House Select Committee on Intelligence Chairman Rep. Devin Nunes (R-CA) and Ranking Member Rep. Adam Schiff (D-CA) speak with the media about the ongoing Russia investigation on Capitol Hill in Washington, D.C., U.S. March 15, 2017. REUTERS/Aaron P. Bernstein
House Intelligence Committee ranking Democrat Adam Schiff (D-CA) reacts to Committee Chairman Devin Nunes statements about surveillance of U.S. President Trump and his staff as well as his visit to the White House, during a news conference at the U.S. Capitol in Washington, U.S., March 22, 2017. REUTERS/Jim Bourg
U.S. Congressman Adam Schiff (D-CA) speaks at a town hall meeting on healthcare reform in Alhambra, California, August 11, 2009. REUTERS/Danny Moloshok (UNITED STATES HEALTH POLITICS)
Ranking member Rep. Adam Schiff (D-CA) and chairman Rep. Devin Nunes (R-CA) (R) speak during the House Permanent Select Committee on Intelligence hearing on Russian actions during the 2016 election campaign on March 20, 2017 on Capitol Hill in Washington, DC. / AFP PHOTO / Mandel Ngan (Photo credit should read MANDEL NGAN/AFP/Getty Images)
MEET THE PRESS -- Pictured: (l-r) Rep. Adam Schiff (D-CA) appears on 'Meet the Press' in Washington, D.C., Sunday, March 19, 2017. (Photo by: William B. Plowman/NBC/NBC NewsWire via Getty Images)
Rep. Adam Schiff (D-CA) speaks during a news conference discussing Russian sanctions on Capitol Hill February 15, 2017 in Washington, DC. / AFP / ZACH GIBSON (Photo credit should read ZACH GIBSON/AFP/Getty Images)
HOLLYWOOD, CA - NOVEMBER 27: Adam Schiff arrives at the 85th Annual Hollywood Christmas Parade on November 27, 2016 in Hollywood, California. (Photo by Tara Ziemba/WireImage)
GLENDALE, CA - OCTOBER 07: Congressman Adam Schiff poses with guests at the HAAS Spine And Orthopaedics Official Opening Reception held at HAAS Spine & Orthopaedics Center on October 7, 2016 in Glendale, California. (Photo by Albert L. Ortega/Getty Images)
UNITED STATES - JULY 27: Rep. Adam Schiff, D-Calif., speaks at the Democratic National Convention in Philadelphia on Wednesday, July 27, 2016. (Photo By Bill Clark/CQ Roll Call)
UNITED STATES - JULY 25: Rep. Adam Schiff, D-Calif., walks through the crowd on the floor of the Democratic National Convention in Philadelphia on Monday, July 25, 2016. (Photo By Bill Clark/CQ Roll Call)

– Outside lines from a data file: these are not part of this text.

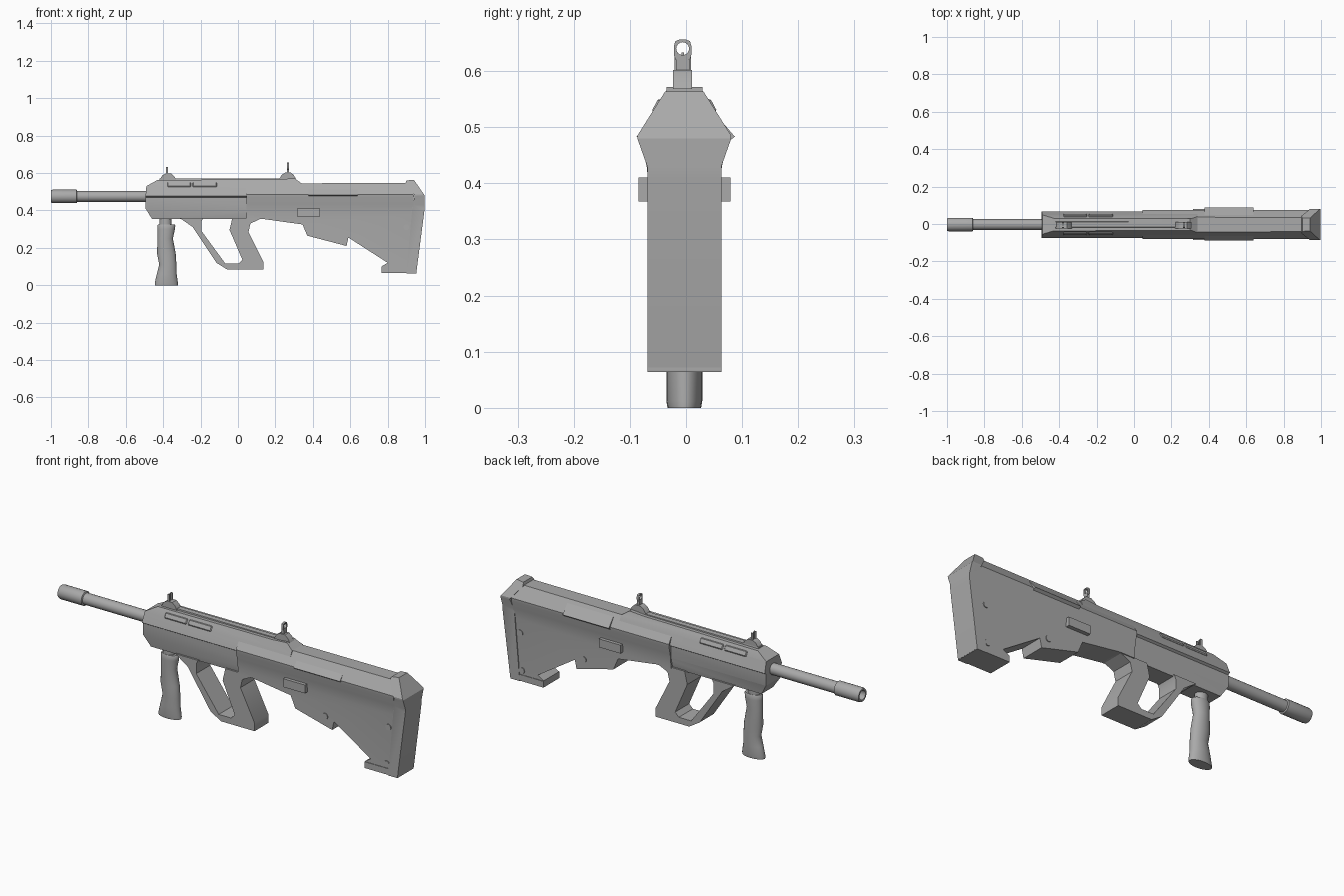
import bpy, bmesh, math
from mathutils import Matrix, Vector

cube = bpy.data.objects.get("Cube")
if cube:
    bpy.data.objects.remove(cube, do_unlink=True)

grey = bpy.data.materials.new("matte_grey")
grey.use_nodes = True
colour = (0.4, 0.4, 0.4, 1)
grey.diffuse_color = colour
grey.node_tree.nodes["Principled BSDF"].inputs["Base Color"].default_value = colour
MID = -0.003  # centre plane of the body


def finish(name, bm, angle=30):
    bmesh.ops.recalc_face_normals(bm, faces=bm.faces)
    mesh = bpy.data.meshes.new(name)
    bm.to_mesh(mesh)
    bm.free()
    mesh.materials.append(grey)
    ob = bpy.data.objects.new(name, mesh)
    bpy.context.collection.objects.link(ob)
    bpy.ops.object.select_all(action="DESELECT")
    ob.select_set(True)
    bpy.context.view_layer.objects.active = ob
    bpy.ops.object.shade_smooth_by_angle(angle=math.radians(angle))
    return ob


def extrude(bm, points, vector):
    face = bm.faces.new([bm.verts.new(p) for p in points])
    new = bmesh.ops.extrude_face_region(bm, geom=[face])["geom"]
    bmesh.ops.translate(bm, vec=vector, verts=[v for v in new if isinstance(v, bmesh.types.BMVert)])


def half_width(z, table):
    if z <= table[0][0]:
        return table[0][1]
    for (z0, w0), (z1, w1) in zip(table, table[1:]):
        if z <= z1:
            return w0 + (w1 - w0) * (z - z0) / (z1 - z0)
    return table[-1][1]


def side_profile(name, points, table):
    """Side outline given a half width that changes with height."""
    bm = bmesh.new()
    extrude(bm, [(x, -1, z) for x, z in points], (0, 2, 0))
    for z, _ in table:
        bmesh.ops.bisect_plane(bm, geom=bm.verts[:] + bm.edges[:] + bm.faces[:],
                               plane_co=(0, 0, z), plane_no=(0, 0, 1))
    for v in bm.verts:
        v.co.y = MID + math.copysign(half_width(v.co.z, table), v.co.y)
    return finish(name, bm)


def long_prism(name, points, x0, x1):
    bm = bmesh.new()
    extrude(bm, [(x0, y, z) for y, z in points], (x1 - x0, 0, 0))
    return finish(name, bm)


def box(name, centre, size, tilt=0, bevel=0):
    bm = bmesh.new()
    mat = Matrix.Translation(centre) @ Matrix.Rotation(tilt, 4, "X") @ Matrix.Diagonal((*size, 1))
    bmesh.ops.create_cube(bm, size=1, matrix=mat)
    if bevel:
        bmesh.ops.bevel(bm, geom=bm.edges[:], offset=bevel, segments=1, affect="EDGES")
    return finish(name, bm)


def loft(name, rings, axis, sides=20):
    """Rings of (position, offset, radius u, radius v) along x or z."""
    bm = bmesh.new()
    loops = []
    for pos, off, ru, rv in rings:
        loop = []
        for i in range(sides):
            a = math.tau * i / sides
            u, v = ru * math.cos(a), MID + rv * math.sin(a)
            loop.append(bm.verts.new((pos, v, off + u) if axis == "x" else (off + u, v, pos)))
        loops.append(loop)
    for a, b in zip(loops, loops[1:]):
        for i in range(sides):
            j = (i + 1) % sides
            bm.faces.new((a[i], a[j], b[j], b[i]))
    bm.faces.new(loops[0])
    bm.faces.new(loops[-1])
    return finish(name, bm, 40)


# Body: handguard, stock and butt plate
side_profile("handguard", [
    (-0.49, 0.53), (-0.43, 0.563), (0.22, 0.566), (0.30, 0.572), (0.34, 0.545), (0.34, 0.45),
    (0.15, 0.355), (-0.46, 0.355), (-0.494, 0.41), (-0.494, 0.48)],
    [(0.36, 0.048), (0.41, 0.06), (0.47, 0.06), (0.477, 0.071), (0.53, 0.052), (0.566, 0.032)])
side_profile("stock", [
    (0.045, 0.355), (0.045, 0.52), (0.14, 0.54), (0.34, 0.545), (0.93, 0.547), (0.94, 0.48),
    (0.92, 0.075), (0.766, 0.075), (0.766, 0.10), (0.80, 0.12), (0.59, 0.255), (0.58, 0.21),
    (0.37, 0.265), (0.345, 0.325), (0.13, 0.355)],
    [(0.38, 0.062), (0.43, 0.067), (0.47, 0.077), (0.485, 0.078), (0.547, 0.038)])
side_profile("butt_plate", [
    (0.895, 0.545), (0.90, 0.56), (0.94, 0.564), (0.998, 0.48), (0.998, 0.41), (0.953, 0.064),
    (0.90, 0.064), (0.93, 0.41), (0.945, 0.48)],
    [(0.43, 0.066), (0.478, 0.083), (0.486, 0.083), (0.564, 0.034)])
box("butt_toe", (0.86, MID, 0.082), (0.188, 0.13, 0.032))

# Pistol grip with trigger guard
side_profile("grip_and_guard", [
    (-0.312, 0.36), (-0.243, 0.312), (-0.115, 0.12), (-0.056, 0.083), (0.136, 0.083),
    (0.136, 0.125), (0.056, 0.285), (0.067, 0.33), (0.13, 0.36), (-0.03, 0.36), (-0.045, 0.296),
    (0.024, 0.136), (0.003, 0.115), (-0.067, 0.115), (-0.195, 0.29), (-0.195, 0.34),
    (-0.185, 0.36)], [(0.3, 0.057)])

# Barrel with hollow muzzle
loft("barrel", [(x, 0.475, r, r) for x, r in [
    (-0.48, 0.029), (-0.86, 0.029), (-0.863, 0.036), (-0.99, 0.036), (-1, 0.033),
    (-1, 0.024), (-0.93, 0.024)]], "x")

# Foregrip
loft("foregrip_neck", [(0.32, -0.388, 0.032, 0.027), (0.37, -0.388, 0.032, 0.027)], "z")
loft("foregrip", [
    (0.0, -0.383, 0.062, 0.030), (0.012, -0.383, 0.062, 0.032), (0.06, -0.381, 0.053, 0.032),
    (0.11, -0.375, 0.046, 0.032), (0.17, -0.383, 0.050, 0.032), (0.25, -0.389, 0.041, 0.030),
    (0.30, -0.384, 0.047, 0.032), (0.318, -0.383, 0.048, 0.031), (0.325, -0.383, 0.044, 0.028)], "z")

# Top rail
long_prism("top_rail", [(MID - 0.018, 0.55), (MID - 0.014, 0.57), (MID + 0.014, 0.57),
                        (MID + 0.018, 0.55)], -0.42, 0.30)

# Parts on both sides
for name, s in (("left", 1), ("right", -1)):
    for i, (x, length) in enumerate(((-0.315, 0.125), (-0.178, 0.13))):
        box(f"{name}_vent_pad_{i + 1}", (x, MID + s * 0.047, 0.537), (length, 0.028, 0.012),
            -s * math.radians(62), 0.004)
    box(f"{name}_side_block", (0.378, MID + s * 0.065, 0.389), (0.123, 0.034, 0.043))
    out = 0.007 if s > 0 else 0.002
    long_prism(f"{name}_port_cover", [(MID + s * y, z) for y, z in (
        (0.04, 0.52), (0.044 + out, 0.529), (0.083 + out, 0.483), (0.07 + out, 0.473), (0.05, 0.48))],
        0.378, 0.64)

# Pins through the stock
for i, (x, z) in enumerate(((0.90, 0.31), (0.54, 0.27), (0.89, 0.12))):
    bm = bmesh.new()
    bmesh.ops.create_cone(bm, cap_ends=True, segments=16, radius1=0.016, radius2=0.016, depth=0.132,
                          matrix=Matrix.Translation((x, MID, z)) @ Matrix.Rotation(math.pi / 2, 4, "X"))
    finish(f"stock_pin_{i + 1}", bm)

# Sights: stepped bases, front post with guards, rear ring
SY = -0.006
for name, x, z in (("front", -0.375, 0.563), ("rear", 0.265, 0.568)):
    bm = bmesh.new()
    extrude(bm, [(x + dx, SY - 0.017, z + dz) for dx, dz in (
        (-0.045, 0), (-0.03, 0.024), (-0.012, 0.034), (0.018, 0.034), (0.034, 0.02), (0.045, 0))],
        (0, 0.034, 0))
    finish(f"{name}_sight_base", bm)
for s in (-1, 1):
    box(f"front_sight_guard_{'left' if s > 0 else 'right'}", (-0.38, SY + s * 0.012, 0.61),
        (0.012, 0.005, 0.044))
box("front_sight_post", (-0.38, SY, 0.608), (0.006, 0.004, 0.05))
box("rear_sight_stem", (0.267, SY, 0.606), (0.012, 0.024, 0.028))

bm = bmesh.new()
outer, inner = [], []
for i in range(16):
    a = math.tau * i / 16
    c, t = math.cos(a), math.sin(a)
    k = min(1 / max(abs(c), 1e-6), 1 / max(abs(t), 1e-6), 1.2)
    outer.append(bm.verts.new((0.261, SY + 0.0155 * k * c, 0.637 + 0.019 * k * t)))
    inner.append(bm.verts.new((0.261, SY + 0.0115 * c, 0.64 + 0.0115 * t)))
ring = [bm.faces.new((outer[i], outer[(i + 1) % 16], inner[(i + 1) % 16], inner[i])) for i in range(16)]
new = bmesh.ops.extrude_face_region(bm, geom=ring)["geom"]
bmesh.ops.translate(bm, vec=(0.012, 0, 0), verts=[v for v in new if isinstance(v, bmesh.types.BMVert)])
finish("rear_sight_ring", bm)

In the letter, Schiff, Foreign Affairs Chairman Eliot Engel, D-N.Y., and House Oversight Chairwoman Carolyn Maloney, D-N.Y., said Kupperman's lawsuit was "lacking in legal merit" and alleged that it was "apparently coordinated with the White House."

They called the suit "an obvious and desperate tactic by the President to delay and obstruct the lawful constitutional functions of Congress and conceal evidence about his conduct from the impeachment inquiry" and said that a failure to cooperate with the subpoena would give greater weight to the obstruction case against the president.

Kupperman, a longtime associate of Bolton, has emerged as a key witness in the impeachment inquiry. House investigators believe he has firsthand knowledge of Trump's decisions regarding Ukraine.

Kupperman’s attorney responded late Saturday in a letter obtained by NBC News that said "it would not be appropriate for a private citizen like Dr. Kupperman to unilaterally resolve this momentous Constitutional dispute between the two political branches of our government."

Bolton told former White House official Fiona Hill that he wanted no part of Trump's effort to get Ukraine to investigate former Vice President Joe Biden and his son Hunter Biden as well as what has been described as a conspiracy theory involving the 2016 election, Hill told congressional investigators earlier this month, NBC News previously reported. Hill added that Bolton told her to report the situation to the top lawyer at the National Security Council.

Read Full Story